(Collected data)
★ ★ ★ ★ ★

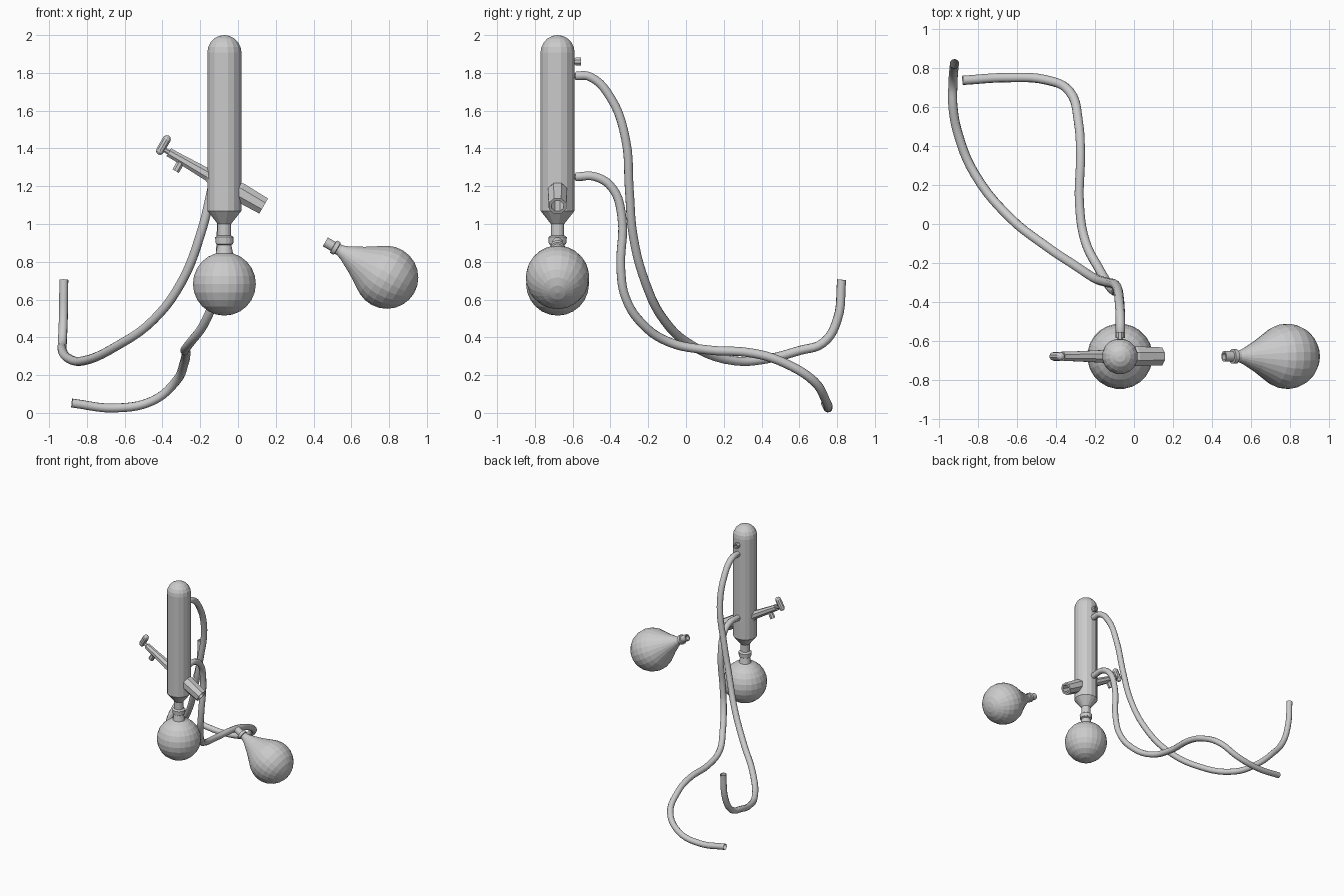
import bpy, bmesh, math
from mathutils import Vector

if "Cube" in bpy.data.objects:
    bpy.data.objects.remove(bpy.data.objects["Cube"])

AX, AY = -0.072, -0.68          # axis of the upright column
SLOPE = Vector((math.cos(math.radians(30)), 0, -math.sin(math.radians(30))))
CROSS = Vector((0.5, 0, 0.866))


def lathe(name, profile, origin, axis=(0, 0, 1), sides=16):
    """Revolve (distance along axis, radius) points around an axis."""
    bm = bmesh.new()
    q = Vector((0, 0, 1)).rotation_difference(Vector(axis).normalized())
    o = Vector(origin)
    rings = []
    for d, r in profile:
        if r < 1e-5:
            rings.append([bm.verts.new(o + q @ Vector((0, 0, d)))])
            continue
        rings.append([bm.verts.new(o + q @ Vector((
            r * math.cos(2 * math.pi * (i + 0.5) / sides),
            r * math.sin(2 * math.pi * (i + 0.5) / sides), d)))
            for i in range(sides)])
    for a, b in zip(rings, rings[1:]):
        for i in range(sides):
            j = (i + 1) % sides
            if len(a) == 1:
                bm.faces.new((a[0], b[j], b[i]))
            elif len(b) == 1:
                bm.faces.new((a[i], a[j], b[0]))
            else:
                bm.faces.new((a[i], a[j], b[j], b[i]))
    bmesh.ops.recalc_face_normals(bm, faces=bm.faces)
    me = bpy.data.meshes.new(name)
    bm.to_mesh(me)
    bm.free()
    ob = bpy.data.objects.new(name, me)
    bpy.context.collection.objects.link(ob)
    return ob


def arc(r, start, end, steps, centre=0.0):
    """Profile points on a circle; -90 is the bottom pole, 90 the top pole."""
    pts = []
    for i in range(steps + 1):
        a = math.radians(start + (end - start) * i / steps)
        pts.append((centre + r * math.sin(a), r * math.cos(a)))
    return pts


def hose(name, points, radius=0.024):
    """Round open-ended tube through the given points."""
    cu = bpy.data.curves.new(name, 'CURVE')
    cu.dimensions = '3D'
    cu.bevel_depth = radius
    cu.bevel_resolution = 3
    cu.resolution_u = 5
    sp = cu.splines.new('BEZIER')
    sp.bezier_points.add(len(points) - 1)
    for bp, p in zip(sp.bezier_points, points):
        bp.co = p
        bp.handle_left_type = bp.handle_right_type = 'AUTO'
    ob = bpy.data.objects.new(name, cu)
    bpy.context.collection.objects.link(ob)
    bpy.ops.object.select_all(action='DESELECT')
    ob.select_set(True)
    bpy.context.view_layer.objects.active = ob
    bpy.ops.object.convert(target='MESH')
    bpy.ops.object.shade_smooth_by_angle(angle=math.radians(50))


# Upright condenser jacket with domed top and narrow lower neck
lathe("condenser_body",
      [(0.90, 0.03), (0.90, 0.048), (0.93, 0.05), (0.94, 0.036), (1.0, 0.036),
       (1.07, 0.092)] + arc(0.092, 0, 90, 5, 1.908), (AX, AY, 0))

# Round flask hanging below, with neck and collar
lathe("round_flask",
      arc(0.168, -90, 74, 11, 0.683) + [(0.89, 0.037), (0.895, 0.046),
      (0.915, 0.046), (0.915, 0.03)], (AX, AY, 0), sides=24)

# Sloping outlet, open at its lower end
lathe("outlet_tube",
      [(0.02, 0.035), (0.09, 0.055), (0.24, 0.050), (0.24, 0.034), (0.10, 0.034),
       (0.10, 0)], (AX, AY, 1.215), SLOPE, 8)

# Sloping valve arm with its plug, side nozzle and handle
lathe("valve_arm",
      [(0.06, 0.05), (0.10, 0.034), (0.12, 0.034), (0.30, 0.026),
       (0.34, 0.026), (0.34, 0.014), (0.37, 0.014), (0.37, 0)],
      (AX, AY, 1.21), -SLOPE, 8)
lathe("valve_nozzle", [(0, 0.021), (0.06, 0.021), (0.06, 0.012), (0.03, 0.012), (0.03, 0)],
      (-0.30, AY, 1.332), -CROSS, 8)
lathe("valve_handle",
      arc(0.023, -90, 0, 3, -0.034) + arc(0.023, 0, 90, 3, 0.034),
      (-0.395, AY, 1.418), CROSS, 10)

# Hose nozzles on the back of the condenser
for label, z, end in (("vent", 1.86, 0.125), ("upper", 1.785, 0.135), ("lower", 1.25, 0.135)):
    lathe(label + "_nozzle",
          [(0.07, 0.017), (end - 0.03, 0.017), (end - 0.03, 0.023), (end, 0.023),
           (end, 0.013), (0.08, 0.013)], (AX, AY, z), (0, 1, 0), 8)

# Loose pear-shaped flask with collared neck
lathe("pear_flask",
      arc(0.168, -90, 28, 8) + [(0.18, 0.083), (0.255, 0.042), (0.285, 0.030),
      (0.30, 0.030), (0.303, 0.038), (0.325, 0.038), (0.327, 0.027), (0.375, 0.027),
      (0.375, 0.018), (0.29, 0.018)], (0.787, AY, 0.718), -SLOPE, 24)

# Two flexible water hoses
hose("upper_hose", [
    (-0.07, -0.585, 1.785), (-0.07, -0.51, 1.78), (-0.075, -0.40, 1.67),
    (-0.09, -0.32, 1.45), (-0.14, -0.30, 1.18), (-0.20, -0.28, 0.94),
    (-0.30, -0.215, 0.69), (-0.45, -0.115, 0.49), (-0.64, 0.035, 0.355),
    (-0.82, 0.26, 0.275), (-0.90, 0.45, 0.29), (-0.93, 0.60, 0.33),
    (-0.93, 0.725, 0.37), (-0.925, 0.80, 0.49), (-0.922, 0.824, 0.705)])
hose("lower_hose", [
    (-0.07, -0.585, 1.25), (-0.07, -0.48, 1.25), (-0.075, -0.39, 1.19),
    (-0.085, -0.34, 1.04), (-0.10, -0.345, 0.76), (-0.125, -0.32, 0.61),
    (-0.18, -0.23, 0.47), (-0.25, -0.09, 0.375), (-0.28, 0.10, 0.335),
    (-0.275, 0.36, 0.315), (-0.285, 0.52, 0.265), (-0.33, 0.68, 0.165),
    (-0.45, 0.74, 0.065), (-0.65, 0.752, 0.026), (-0.88, 0.738, 0.052)])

★ ★ ★ ★ ★

== WORK INSTRUCTIONS ==
Write the entries out again exactly as they appear, with the pictures omitted.

== ANSWER TO THIS EXERCISE ==
import bpy, bmesh, math
from mathutils import Vector

if "Cube" in bpy.data.objects:
    bpy.data.objects.remove(bpy.data.objects["Cube"])

AX, AY = -0.072, -0.68          # axis of the upright column
SLOPE = Vector((math.cos(math.radians(30)), 0, -math.sin(math.radians(30))))
CROSS = Vector((0.5, 0, 0.866))


def lathe(name, profile, origin, axis=(0, 0, 1), sides=16):
    """Revolve (distance along axis, radius) points around an axis."""
    bm = bmesh.new()
    q = Vector((0, 0, 1)).rotation_difference(Vector(axis).normalized())
    o = Vector(origin)
    rings = []
    for d, r in profile:
        if r < 1e-5:
            rings.append([bm.verts.new(o + q @ Vector((0, 0, d)))])
            continue
        rings.append([bm.verts.new(o + q @ Vector((
            r * math.cos(2 * math.pi * (i + 0.5) / sides),
            r * math.sin(2 * math.pi * (i + 0.5) / sides), d)))
            for i in range(sides)])
    for a, b in zip(rings, rings[1:]):
        for i in range(sides):
            j = (i + 1) % sides
            if len(a) == 1:
                bm.faces.new((a[0], b[j], b[i]))
            elif len(b) == 1:
                bm.faces.new((a[i], a[j], b[0]))
            else:
                bm.faces.new((a[i], a[j], b[j], b[i]))
    bmesh.ops.recalc_face_normals(bm, faces=bm.faces)
    me = bpy.data.meshes.new(name)
    bm.to_mesh(me)
    bm.free()
    ob = bpy.data.objects.new(name, me)
    bpy.context.collection.objects.link(ob)
    return ob


def arc(r, start, end, steps, centre=0.0):
    """Profile points on a circle; -90 is the bottom pole, 90 the top pole."""
    pts = []
    for i in range(steps + 1):
        a = math.radians(start + (end - start) * i / steps)
        pts.append((centre + r * math.sin(a), r * math.cos(a)))
    return pts


def hose(name, points, radius=0.024):
    """Round open-ended tube through the given points."""
    cu = bpy.data.curves.new(name, 'CURVE')
    cu.dimensions = '3D'
    cu.bevel_depth = radius
    cu.bevel_resolution = 3
    cu.resolution_u = 5
    sp = cu.splines.new('BEZIER')
    sp.bezier_points.add(len(points) - 1)
    for bp, p in zip(sp.bezier_points, points):
        bp.co = p
        bp.handle_left_type = bp.handle_right_type = 'AUTO'
    ob = bpy.data.objects.new(name, cu)
    bpy.context.collection.objects.link(ob)
    bpy.ops.object.select_all(action='DESELECT')
    ob.select_set(True)
    bpy.context.view_layer.objects.active = ob
    bpy.ops.object.convert(target='MESH')
    bpy.ops.object.shade_smooth_by_angle(angle=math.radians(50))


# Upright condenser jacket with domed top and narrow lower neck
lathe("condenser_body",
      [(0.90, 0.03), (0.90, 0.048), (0.93, 0.05), (0.94, 0.036), (1.0, 0.036),
       (1.07, 0.092)] + arc(0.092, 0, 90, 5, 1.908), (AX, AY, 0))

# Round flask hanging below, with neck and collar
lathe("round_flask",
      arc(0.168, -90, 74, 11, 0.683) + [(0.89, 0.037), (0.895, 0.046),
      (0.915, 0.046), (0.915, 0.03)], (AX, AY, 0), sides=24)

# Sloping outlet, open at its lower end
lathe("outlet_tube",
      [(0.02, 0.035), (0.09, 0.055), (0.24, 0.050), (0.24, 0.034), (0.10, 0.034),
       (0.10, 0)], (AX, AY, 1.215), SLOPE, 8)

# Sloping valve arm with its plug, side nozzle and handle
lathe("valve_arm",
      [(0.06, 0.05), (0.10, 0.034), (0.12, 0.034), (0.30, 0.026),
       (0.34, 0.026), (0.34, 0.014), (0.37, 0.014), (0.37, 0)],
      (AX, AY, 1.21), -SLOPE, 8)
lathe("valve_nozzle", [(0, 0.021), (0.06, 0.021), (0.06, 0.012), (0.03, 0.012), (0.03, 0)],
      (-0.30, AY, 1.332), -CROSS, 8)
lathe("valve_handle",
      arc(0.023, -90, 0, 3, -0.034) + arc(0.023, 0, 90, 3, 0.034),
      (-0.395, AY, 1.418), CROSS, 10)

# Hose nozzles on the back of the condenser
for label, z, end in (("vent", 1.86, 0.125), ("upper", 1.785, 0.135), ("lower", 1.25, 0.135)):
    lathe(label + "_nozzle",
          [(0.07, 0.017), (end - 0.03, 0.017), (end - 0.03, 0.023), (end, 0.023),
           (end, 0.013), (0.08, 0.013)], (AX, AY, z), (0, 1, 0), 8)

# Loose pear-shaped flask with collared neck
lathe("pear_flask",
      arc(0.168, -90, 28, 8) + [(0.18, 0.083), (0.255, 0.042), (0.285, 0.030),
      (0.30, 0.030), (0.303, 0.038), (0.325, 0.038), (0.327, 0.027), (0.375, 0.027),
      (0.375, 0.018), (0.29, 0.018)], (0.787, AY, 0.718), -SLOPE, 24)

# Two flexible water hoses
hose("upper_hose", [
    (-0.07, -0.585, 1.785), (-0.07, -0.51, 1.78), (-0.075, -0.40, 1.67),
    (-0.09, -0.32, 1.45), (-0.14, -0.30, 1.18), (-0.20, -0.28, 0.94),
    (-0.30, -0.215, 0.69), (-0.45, -0.115, 0.49), (-0.64, 0.035, 0.355),
    (-0.82, 0.26, 0.275), (-0.90, 0.45, 0.29), (-0.93, 0.60, 0.33),
    (-0.93, 0.725, 0.37), (-0.925, 0.80, 0.49), (-0.922, 0.824, 0.705)])
hose("lower_hose", [
    (-0.07, -0.585, 1.25), (-0.07, -0.48, 1.25), (-0.075, -0.39, 1.19),
    (-0.085, -0.34, 1.04), (-0.10, -0.345, 0.76), (-0.125, -0.32, 0.61),
    (-0.18, -0.23, 0.47), (-0.25, -0.09, 0.375), (-0.28, 0.10, 0.335),
    (-0.275, 0.36, 0.315), (-0.285, 0.52, 0.265), (-0.33, 0.68, 0.165),
    (-0.45, 0.74, 0.065), (-0.65, 0.752, 0.026), (-0.88, 0.738, 0.052)])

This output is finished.